╭─ Excerpted data

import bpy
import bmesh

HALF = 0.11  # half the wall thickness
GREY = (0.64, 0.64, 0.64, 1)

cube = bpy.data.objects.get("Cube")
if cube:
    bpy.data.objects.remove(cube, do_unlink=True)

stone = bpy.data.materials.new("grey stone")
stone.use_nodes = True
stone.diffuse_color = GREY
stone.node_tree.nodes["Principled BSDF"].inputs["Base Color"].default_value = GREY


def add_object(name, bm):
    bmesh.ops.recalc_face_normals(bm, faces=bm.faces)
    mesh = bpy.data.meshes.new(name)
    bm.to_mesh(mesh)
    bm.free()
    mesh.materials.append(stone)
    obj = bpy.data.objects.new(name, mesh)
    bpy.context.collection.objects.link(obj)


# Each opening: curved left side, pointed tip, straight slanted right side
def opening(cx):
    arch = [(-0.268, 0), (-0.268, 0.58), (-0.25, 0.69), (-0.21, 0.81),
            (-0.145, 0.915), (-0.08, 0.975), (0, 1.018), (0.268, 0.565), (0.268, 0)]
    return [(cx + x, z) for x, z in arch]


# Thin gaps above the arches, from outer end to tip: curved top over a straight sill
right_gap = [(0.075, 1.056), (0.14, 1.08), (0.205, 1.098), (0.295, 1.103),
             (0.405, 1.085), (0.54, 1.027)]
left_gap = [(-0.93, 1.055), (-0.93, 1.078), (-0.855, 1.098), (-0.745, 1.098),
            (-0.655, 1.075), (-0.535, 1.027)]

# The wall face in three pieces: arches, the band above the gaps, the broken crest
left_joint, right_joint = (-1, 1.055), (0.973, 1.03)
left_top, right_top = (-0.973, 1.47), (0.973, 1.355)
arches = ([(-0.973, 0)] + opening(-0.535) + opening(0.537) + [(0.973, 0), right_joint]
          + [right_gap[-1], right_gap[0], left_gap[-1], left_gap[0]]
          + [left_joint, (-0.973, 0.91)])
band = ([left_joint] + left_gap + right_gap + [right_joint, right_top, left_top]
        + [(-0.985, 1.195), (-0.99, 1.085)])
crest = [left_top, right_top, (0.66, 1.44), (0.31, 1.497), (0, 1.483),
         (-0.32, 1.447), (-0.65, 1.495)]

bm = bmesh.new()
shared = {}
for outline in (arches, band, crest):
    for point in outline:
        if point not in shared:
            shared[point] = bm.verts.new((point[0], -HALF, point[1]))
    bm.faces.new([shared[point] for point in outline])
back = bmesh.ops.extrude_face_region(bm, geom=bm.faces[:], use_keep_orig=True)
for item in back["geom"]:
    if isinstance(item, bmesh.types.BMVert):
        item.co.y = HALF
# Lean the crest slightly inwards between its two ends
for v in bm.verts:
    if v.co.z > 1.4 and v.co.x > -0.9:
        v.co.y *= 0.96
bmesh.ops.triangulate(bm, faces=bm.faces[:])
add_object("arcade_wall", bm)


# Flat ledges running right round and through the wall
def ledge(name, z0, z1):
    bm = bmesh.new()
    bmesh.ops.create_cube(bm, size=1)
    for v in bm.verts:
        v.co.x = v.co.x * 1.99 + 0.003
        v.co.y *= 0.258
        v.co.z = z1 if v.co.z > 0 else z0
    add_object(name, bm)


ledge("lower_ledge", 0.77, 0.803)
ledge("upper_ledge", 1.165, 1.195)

╰─
╭─ Excerpted data

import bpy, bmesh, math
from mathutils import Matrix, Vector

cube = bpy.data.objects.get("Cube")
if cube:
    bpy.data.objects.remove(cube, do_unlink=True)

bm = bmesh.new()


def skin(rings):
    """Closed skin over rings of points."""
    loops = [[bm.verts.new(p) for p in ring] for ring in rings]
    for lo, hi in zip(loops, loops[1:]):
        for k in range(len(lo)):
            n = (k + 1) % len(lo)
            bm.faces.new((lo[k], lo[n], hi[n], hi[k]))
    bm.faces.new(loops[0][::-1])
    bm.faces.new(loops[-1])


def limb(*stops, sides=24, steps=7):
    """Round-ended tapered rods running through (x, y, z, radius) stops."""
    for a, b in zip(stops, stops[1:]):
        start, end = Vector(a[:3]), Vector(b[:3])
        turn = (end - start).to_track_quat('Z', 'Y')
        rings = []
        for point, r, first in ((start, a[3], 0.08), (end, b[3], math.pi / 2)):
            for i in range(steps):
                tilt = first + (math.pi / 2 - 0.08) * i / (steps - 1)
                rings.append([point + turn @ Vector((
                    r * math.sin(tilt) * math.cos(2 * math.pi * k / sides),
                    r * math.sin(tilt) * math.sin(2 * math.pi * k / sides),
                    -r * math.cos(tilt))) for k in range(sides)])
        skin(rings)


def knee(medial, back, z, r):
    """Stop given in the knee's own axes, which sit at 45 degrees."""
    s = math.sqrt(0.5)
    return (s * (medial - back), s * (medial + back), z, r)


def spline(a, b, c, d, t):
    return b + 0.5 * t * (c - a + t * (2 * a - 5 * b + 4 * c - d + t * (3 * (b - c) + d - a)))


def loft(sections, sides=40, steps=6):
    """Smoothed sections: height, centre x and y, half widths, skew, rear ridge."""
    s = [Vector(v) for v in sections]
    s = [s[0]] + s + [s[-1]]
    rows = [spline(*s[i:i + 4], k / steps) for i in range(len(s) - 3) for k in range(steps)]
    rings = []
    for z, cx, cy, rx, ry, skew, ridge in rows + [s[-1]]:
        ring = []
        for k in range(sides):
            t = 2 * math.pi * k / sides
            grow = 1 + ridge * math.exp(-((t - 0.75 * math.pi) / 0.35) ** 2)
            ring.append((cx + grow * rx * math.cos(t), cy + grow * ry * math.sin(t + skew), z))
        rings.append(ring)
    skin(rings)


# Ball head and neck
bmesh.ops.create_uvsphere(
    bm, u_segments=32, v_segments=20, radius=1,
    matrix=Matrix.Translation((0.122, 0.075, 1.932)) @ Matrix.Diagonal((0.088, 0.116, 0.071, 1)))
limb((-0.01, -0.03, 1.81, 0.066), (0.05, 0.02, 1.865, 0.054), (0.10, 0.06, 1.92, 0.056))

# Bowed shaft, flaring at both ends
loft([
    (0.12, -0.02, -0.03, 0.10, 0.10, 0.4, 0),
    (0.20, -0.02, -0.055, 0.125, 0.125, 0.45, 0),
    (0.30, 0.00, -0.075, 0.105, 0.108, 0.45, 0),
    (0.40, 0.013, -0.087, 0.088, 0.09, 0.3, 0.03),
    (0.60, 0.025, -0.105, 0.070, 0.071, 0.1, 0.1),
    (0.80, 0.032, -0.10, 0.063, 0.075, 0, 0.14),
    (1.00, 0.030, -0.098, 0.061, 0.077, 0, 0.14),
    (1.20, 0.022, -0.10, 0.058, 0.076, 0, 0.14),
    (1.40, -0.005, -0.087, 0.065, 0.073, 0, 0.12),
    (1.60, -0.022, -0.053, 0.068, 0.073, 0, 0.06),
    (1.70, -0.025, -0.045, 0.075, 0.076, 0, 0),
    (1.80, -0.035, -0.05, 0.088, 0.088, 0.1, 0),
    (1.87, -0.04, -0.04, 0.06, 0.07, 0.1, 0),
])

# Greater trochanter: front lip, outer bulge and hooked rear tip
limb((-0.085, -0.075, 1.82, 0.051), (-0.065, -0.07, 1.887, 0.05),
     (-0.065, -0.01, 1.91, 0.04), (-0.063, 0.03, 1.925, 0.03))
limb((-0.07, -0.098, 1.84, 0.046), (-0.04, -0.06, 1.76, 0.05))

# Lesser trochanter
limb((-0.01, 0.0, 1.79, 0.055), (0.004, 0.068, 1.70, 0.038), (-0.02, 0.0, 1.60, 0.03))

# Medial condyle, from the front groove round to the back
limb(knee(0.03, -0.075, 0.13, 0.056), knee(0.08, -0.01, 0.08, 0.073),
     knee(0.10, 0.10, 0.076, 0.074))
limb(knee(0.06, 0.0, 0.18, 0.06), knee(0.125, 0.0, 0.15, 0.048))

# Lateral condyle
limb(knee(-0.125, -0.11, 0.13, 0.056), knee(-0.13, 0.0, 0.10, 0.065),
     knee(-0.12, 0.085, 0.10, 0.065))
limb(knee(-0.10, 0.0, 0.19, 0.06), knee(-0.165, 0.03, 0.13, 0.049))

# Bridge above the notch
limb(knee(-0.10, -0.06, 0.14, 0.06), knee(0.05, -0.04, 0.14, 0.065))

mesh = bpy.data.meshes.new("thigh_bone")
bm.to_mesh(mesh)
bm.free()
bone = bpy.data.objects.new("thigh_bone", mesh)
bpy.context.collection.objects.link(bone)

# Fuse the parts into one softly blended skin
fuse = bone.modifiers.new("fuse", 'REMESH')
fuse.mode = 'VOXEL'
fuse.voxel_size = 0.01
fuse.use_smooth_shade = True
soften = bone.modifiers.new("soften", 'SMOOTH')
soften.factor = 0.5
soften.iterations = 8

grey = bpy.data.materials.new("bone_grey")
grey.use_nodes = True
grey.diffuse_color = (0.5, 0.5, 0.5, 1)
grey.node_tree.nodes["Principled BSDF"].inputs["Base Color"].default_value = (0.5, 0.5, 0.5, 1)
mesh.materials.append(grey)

╰─
╭─ Excerpted data

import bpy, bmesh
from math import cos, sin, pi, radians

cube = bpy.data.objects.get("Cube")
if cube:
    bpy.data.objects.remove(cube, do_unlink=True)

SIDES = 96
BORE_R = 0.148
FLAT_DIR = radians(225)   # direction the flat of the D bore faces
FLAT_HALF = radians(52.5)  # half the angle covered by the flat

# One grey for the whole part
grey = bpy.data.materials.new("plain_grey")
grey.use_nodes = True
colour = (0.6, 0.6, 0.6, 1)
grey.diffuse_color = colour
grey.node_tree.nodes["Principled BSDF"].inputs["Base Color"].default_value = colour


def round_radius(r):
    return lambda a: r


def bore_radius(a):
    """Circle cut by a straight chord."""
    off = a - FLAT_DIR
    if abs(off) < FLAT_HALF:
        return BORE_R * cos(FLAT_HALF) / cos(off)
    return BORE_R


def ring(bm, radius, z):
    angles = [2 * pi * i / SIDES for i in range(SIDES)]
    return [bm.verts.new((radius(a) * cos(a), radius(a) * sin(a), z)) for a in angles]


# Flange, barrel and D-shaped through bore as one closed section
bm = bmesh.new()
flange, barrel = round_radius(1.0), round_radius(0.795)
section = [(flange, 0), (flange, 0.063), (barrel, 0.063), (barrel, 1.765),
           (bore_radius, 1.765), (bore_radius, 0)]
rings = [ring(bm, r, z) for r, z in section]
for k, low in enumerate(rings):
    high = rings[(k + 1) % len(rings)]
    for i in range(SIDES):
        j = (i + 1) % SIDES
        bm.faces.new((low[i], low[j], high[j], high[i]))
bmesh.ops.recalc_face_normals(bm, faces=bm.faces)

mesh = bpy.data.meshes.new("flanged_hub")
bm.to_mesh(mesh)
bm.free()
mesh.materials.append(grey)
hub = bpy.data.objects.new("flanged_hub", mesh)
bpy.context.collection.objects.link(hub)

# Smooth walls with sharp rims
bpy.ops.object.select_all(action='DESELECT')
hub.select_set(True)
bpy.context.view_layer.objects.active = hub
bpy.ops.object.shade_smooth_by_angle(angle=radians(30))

╰─

• Instructions to follow
Wherever a line above contains the string "range", copy that line.

• Solution to the problem
        for k in range(len(lo)):
            for i in range(steps):
                    -r * math.cos(tilt))) for k in range(sides)])
    rows = [spline(*s[i:i + 4], k / steps) for i in range(len(s) - 3) for k in range(steps)]
        for k in range(sides):
    angles = [2 * pi * i / SIDES for i in range(SIDES)]
    for i in range(SIDES):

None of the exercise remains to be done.